Mu (1988)

Texts and drawings by Hugo Pratt
(collaboration on artwork of the ship and jungle temples by Guido Fuga)

This single story in 2 parts comprises 168 comic pages
and appeared in the magazine “Corto Maltese”,
 edizioni Rizzoli.

The first part from issue 63 in December 1988, the second part from issue 88 in January 1991.
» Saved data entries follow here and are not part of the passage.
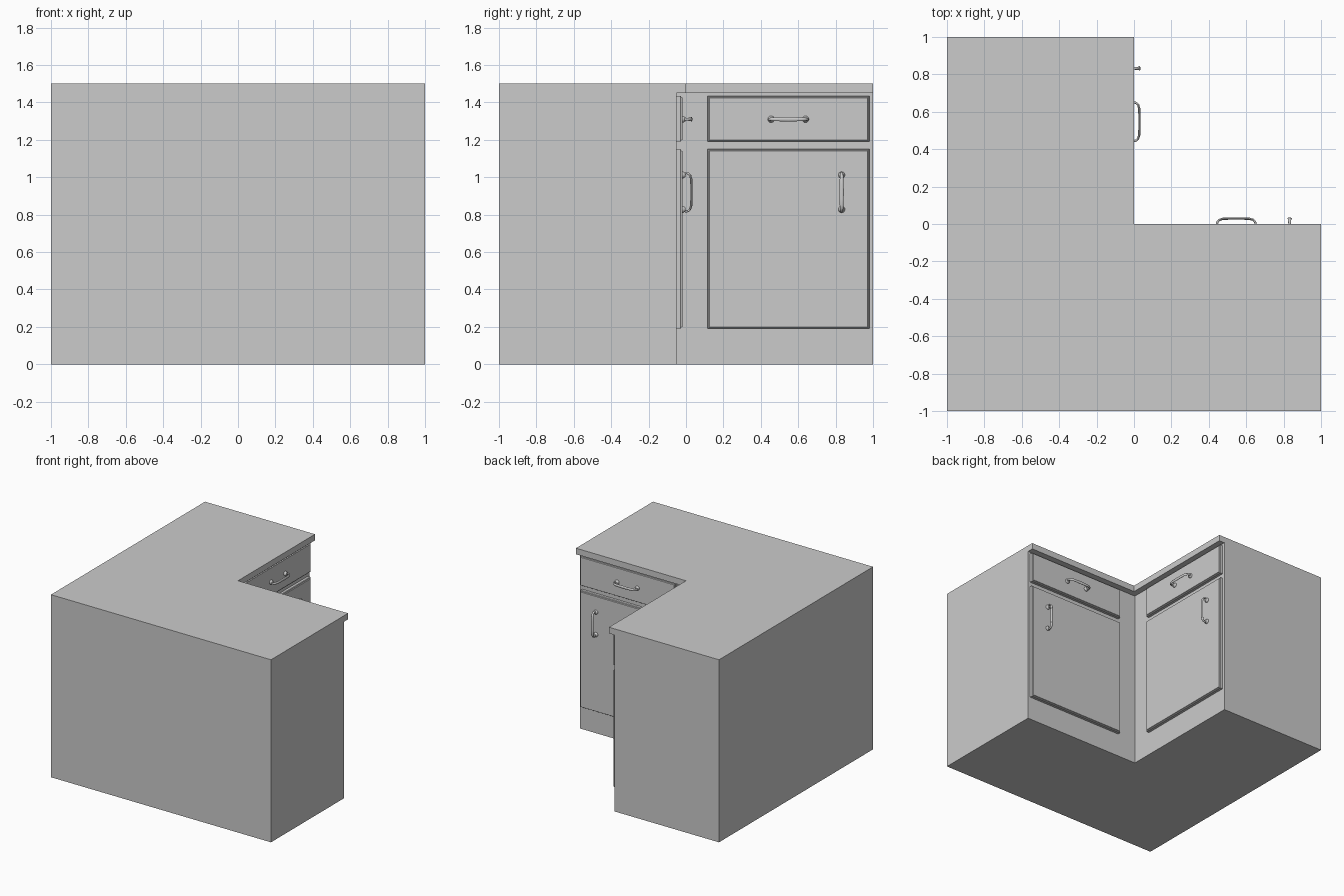
import bpy, bmesh, math
from mathutils import Matrix, Vector

if "Cube" in bpy.data.objects:
    bpy.data.objects.remove(bpy.data.objects["Cube"])

FACE = -0.05   # plane of the cabinet fronts (inner faces of the L)

# local axes: x along the wing, y outwards, z up; the second wing swaps x and y
WINGS = {
    "back": Matrix.Identity(4),
    "side": Matrix(((0, 1, 0, 0), (1, 0, 0, 0), (0, 0, 1, 0), (0, 0, 0, 1))),
}


def finish(bm, name, matrix=None, smooth=False):
    if matrix is not None:
        bm.transform(matrix)
    bmesh.ops.recalc_face_normals(bm, faces=bm.faces[:])
    mesh = bpy.data.meshes.new(name)
    bm.to_mesh(mesh)
    bm.free()
    ob = bpy.data.objects.new(name, mesh)
    bpy.context.collection.objects.link(ob)
    if smooth:
        bpy.ops.object.select_all(action='DESELECT')
        bpy.context.view_layer.objects.active = ob
        ob.select_set(True)
        bpy.ops.object.shade_smooth_by_angle(angle=math.radians(40))
    return ob


def skin(bm, rings):
    """Join successive closed rings of points and cap both ends."""
    loops = [[bm.verts.new(p) for p in ring] for ring in rings]
    for a, b in zip(loops, loops[1:]):
        n = len(a)
        for i in range(n):
            bm.faces.new((a[i], a[(i + 1) % n], b[(i + 1) % n], b[i]))
    bm.faces.new(loops[0])
    bm.faces.new(loops[-1])


def l_block(name, inner, z0, z1):
    outline = [(-1, -1), (1, -1), (1, inner), (inner, inner), (inner, 1), (-1, 1)]
    bm = bmesh.new()
    skin(bm, [[(x, y, z) for x, y in outline] for z in (z0, z1)])
    return finish(bm, name)


def panel(name, matrix, x0, x1, z0, z1):
    """Front panel with a small stepped, chamfered moulding round its edge."""
    bm = bmesh.new()
    profile = [(0, 0), (0, 0.020), (0.003, 0.024), (0.007, 0.024), (0.010, 0.030)]
    skin(bm, [[(x0 + i, FACE + d, z0 + i), (x1 - i, FACE + d, z0 + i),
               (x1 - i, FACE + d, z1 - i), (x0 + i, FACE + d, z1 - i)]
              for i, d in profile])
    return finish(bm, name, matrix)


def handle(name, matrix, x, z, upright):
    """Bow pull: flattened swept bar with a flared foot at each end."""
    bm = bmesh.new()
    # half of the bow: position along, distance out, half width
    half = [(-0.093, 0.000, 0.007), (-0.100, 0.012, 0.007), (-0.103, 0.022, 0.007),
            (-0.099, 0.034, 0.008), (-0.088, 0.043, 0.009), (-0.070, 0.048, 0.010),
            (-0.035, 0.049, 0.011)]
    path = half + [(0, 0.049, 0.012)] + [(-a, b, w) for a, b, w in reversed(half)]
    sides, rings = 12, []
    for i, (a, b, w) in enumerate(path):
        p, q = path[max(i - 1, 0)], path[min(i + 1, len(path) - 1)]
        t = Vector((q[0] - p[0], q[1] - p[1])).normalized()
        ring = []
        for k in range(sides):
            ang = 2 * math.pi * k / sides
            c, s = 0.006 * math.cos(ang), w * math.sin(ang)
            ring.append((a - t.y * c, b + t.x * c, s))
        rings.append(ring)
    skin(bm, rings)
    # feet
    for sx in (-1, 1):
        skin(bm, [[(sx * 0.092 + r * math.cos(2 * math.pi * k / 16), d,
                    r * math.sin(2 * math.pi * k / 16)) for k in range(16)]
                  for r, d in ((0.018, 0), (0.018, 0.006), (0.013, 0.013), (0.010, 0.018))])
    if upright:
        bm.transform(Matrix.Rotation(math.pi / 2, 4, 'Y'))
    bm.transform(Matrix.Translation((x, FACE + 0.030, z)))
    return finish(bm, name, matrix, smooth=True)


# carcass and worktop
l_block("cabinet_body", FACE, 0, 1.45)
l_block("worktop", 0, 1.45, 1.5)

# one door and one drawer with pulls on each wing
for wing, m in WINGS.items():
    panel(wing + "_door", m, 0.115, 0.98, 0.19, 1.15)
    panel(wing + "_drawer_front", m, 0.115, 0.98, 1.19, 1.435)
    handle(wing + "_door_handle", m, 0.832, 0.92, True)
    handle(wing + "_drawer_handle", m, 0.547, 1.31, False)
Between 1924 and 1925 Corto Maltese is involved in the search for the legendary Atlantis. Before getting there he meets Tracy Eberhard, an intrepid aviator whose sea- plane crashes in the jungle. The figure of Tracy is based on the real-life Amelia Earhart (whom Tracy says she knows), who was the first woman to fly the Atlantic solo (1932) and mysteriously disappeared in the Pacific in 1937. Having passed the tests of the harmonic labyrinth, Corto finally reaches Mu, which is located under the ground of Quetzal Island (a clear reference to the Mayan people), right at the base of an extinct volcano. This kingdom is reigned over by the beautiful queen Anti, surrounded by her female warriors. Pratt chose her as a fairy-tale representative of magic and fantasy, who could evoke the wildest dreams ever for daydreamers. There is a kind of premonition that hovers over the entire story, almost as if fate had decided in advance that this would be Corto Maltese’s last adventure. This can be perceived from the fact that Corto’s arrival at the lost continent of Mu, the mythical Atlantis, appears almost as a loop that naturally returns to the first theme that Pratt had explored many years before in the initial episode of the Corto Maltese series: Atlantis and its myths. Thus, the circle closes. This feeling is highlighted by the return of all the characters that appeared throughout the long-running saga, almost like actors coming to the front of the stage to take their bow. Some of the characters make a brief cameo appearance though many have longer appearances, and none are missing for the final goodbyes. Bocca Dorata, Morgana, Tristan Bantam, Levi Colombia, Professor Steiner, “the Monk” (the monk, even if he turns out not to be THE Monk), Cain Groovesnore, Soledad, as well of course as Rasputin and Corto Maltese. As always, this last adventure of the errant sailor contains not only Pratt’s own travel experiences (Easter Island in this case) but his readings or interpretations of Plato, certain texts of the Old Testament and the many documents that discuss the Mayan codices, right up to Churchward and other authors, that are all combined in his research into the myth of Mu, the lost continent.